The driver training course is part of Amazon’s Career Choice program, which allows Amazon employees (e.g those working in their warehouses) to retrain in areas where Amazon have skill shortages (e.g. network technicians, web and software developers, electricians, machine fitters or truck drivers).
The eight-month course includes the driver’s license training for class C/CE vehicles in cooperation with a local driving school. In addition to the theory, 27 driving lessons of 45 minutes each have to be completed.
Moreover, the course includes training on commercial vehicle technology, labour law and safety, health protection, freight transport, the road haulage market and advanced driving skills.
Those who successfully pass the seminar receive a class C/CE driving license, as well as the BKfFQ/V certificate from Germany’s Chamber of Industry and Commerce alongside a certificate of attendance from the Dekra Academy.
Amazon will pay for 95% of the training up front, with candidates paying the rest. On top of that, some graduates of the program can even apply for support from Amazon to start up their own business. All who pass the course have 90 days to think about whether to embark on a new professional path or stay with Amazon.
Tammy Thieman, Senior Program Manager at Amazon, says that they want to “give something back to society” via the program:
We want to give our employees a chance to build a career. We also know that not everyone who comes to Amazon intends to do so with us. Some see Amazon as a stepping stone for their next opportunity. Career Choice should support them on their way beyond Amazon. In addition, Amazon wants to give something back to society.
Manuel Menne-Dörner, Team Leader and Key Account Manager at Dekra Qualification, also gave his backing to the scheme, saying that Amazon was providing its employees with the “right tools” to aid their development.
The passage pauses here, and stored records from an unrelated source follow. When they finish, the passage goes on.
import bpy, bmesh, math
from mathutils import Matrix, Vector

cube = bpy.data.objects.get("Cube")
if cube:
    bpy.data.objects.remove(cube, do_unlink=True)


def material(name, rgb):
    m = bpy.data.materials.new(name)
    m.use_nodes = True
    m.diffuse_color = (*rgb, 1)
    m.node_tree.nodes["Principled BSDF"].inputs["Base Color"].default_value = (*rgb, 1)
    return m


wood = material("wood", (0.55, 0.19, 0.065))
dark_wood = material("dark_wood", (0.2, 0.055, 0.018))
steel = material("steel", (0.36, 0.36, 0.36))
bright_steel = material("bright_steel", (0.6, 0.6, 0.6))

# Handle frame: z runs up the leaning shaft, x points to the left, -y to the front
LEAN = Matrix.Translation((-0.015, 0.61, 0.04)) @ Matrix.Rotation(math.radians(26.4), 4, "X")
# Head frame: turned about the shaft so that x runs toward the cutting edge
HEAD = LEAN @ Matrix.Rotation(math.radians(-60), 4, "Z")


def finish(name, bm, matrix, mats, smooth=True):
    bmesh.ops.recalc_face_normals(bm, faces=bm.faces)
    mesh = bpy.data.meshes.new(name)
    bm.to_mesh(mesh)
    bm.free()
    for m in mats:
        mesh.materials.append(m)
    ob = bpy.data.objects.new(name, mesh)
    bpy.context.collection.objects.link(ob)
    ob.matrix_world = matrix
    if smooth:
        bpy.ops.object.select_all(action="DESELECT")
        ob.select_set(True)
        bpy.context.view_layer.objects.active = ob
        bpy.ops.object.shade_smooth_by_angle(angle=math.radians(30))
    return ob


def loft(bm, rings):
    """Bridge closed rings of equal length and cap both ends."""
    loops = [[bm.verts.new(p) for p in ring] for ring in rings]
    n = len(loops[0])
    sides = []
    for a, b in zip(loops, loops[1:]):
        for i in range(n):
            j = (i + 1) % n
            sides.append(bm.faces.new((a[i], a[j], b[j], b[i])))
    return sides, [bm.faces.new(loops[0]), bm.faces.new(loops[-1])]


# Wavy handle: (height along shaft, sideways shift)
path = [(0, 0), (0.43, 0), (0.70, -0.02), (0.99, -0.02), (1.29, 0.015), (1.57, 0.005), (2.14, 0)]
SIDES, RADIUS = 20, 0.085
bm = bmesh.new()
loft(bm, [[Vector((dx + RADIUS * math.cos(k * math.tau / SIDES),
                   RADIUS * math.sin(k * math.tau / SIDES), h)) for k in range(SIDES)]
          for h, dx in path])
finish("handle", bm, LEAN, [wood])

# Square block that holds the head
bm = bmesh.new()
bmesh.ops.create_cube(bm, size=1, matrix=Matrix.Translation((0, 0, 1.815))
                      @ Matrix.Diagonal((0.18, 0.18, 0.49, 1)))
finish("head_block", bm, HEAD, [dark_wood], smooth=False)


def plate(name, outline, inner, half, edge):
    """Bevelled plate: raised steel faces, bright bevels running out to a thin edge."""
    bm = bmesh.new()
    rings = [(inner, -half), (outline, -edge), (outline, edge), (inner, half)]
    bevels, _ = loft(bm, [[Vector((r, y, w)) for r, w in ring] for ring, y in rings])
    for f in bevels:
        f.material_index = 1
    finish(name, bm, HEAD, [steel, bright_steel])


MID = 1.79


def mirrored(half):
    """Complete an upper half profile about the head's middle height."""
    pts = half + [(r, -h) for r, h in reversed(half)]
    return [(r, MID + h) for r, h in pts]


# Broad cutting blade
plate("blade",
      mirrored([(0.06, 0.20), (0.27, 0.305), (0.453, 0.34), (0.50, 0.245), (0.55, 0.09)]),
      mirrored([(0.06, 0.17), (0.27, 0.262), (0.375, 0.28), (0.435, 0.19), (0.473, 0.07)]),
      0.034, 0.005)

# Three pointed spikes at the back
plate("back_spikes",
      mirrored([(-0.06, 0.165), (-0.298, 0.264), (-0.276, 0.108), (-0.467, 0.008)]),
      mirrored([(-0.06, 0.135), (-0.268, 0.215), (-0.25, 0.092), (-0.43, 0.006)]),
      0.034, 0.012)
“Fluctuation is part of today’s job market. And when there is a change, Amazon does not give up responsibility for its employees, but instead provides them with the right tools.”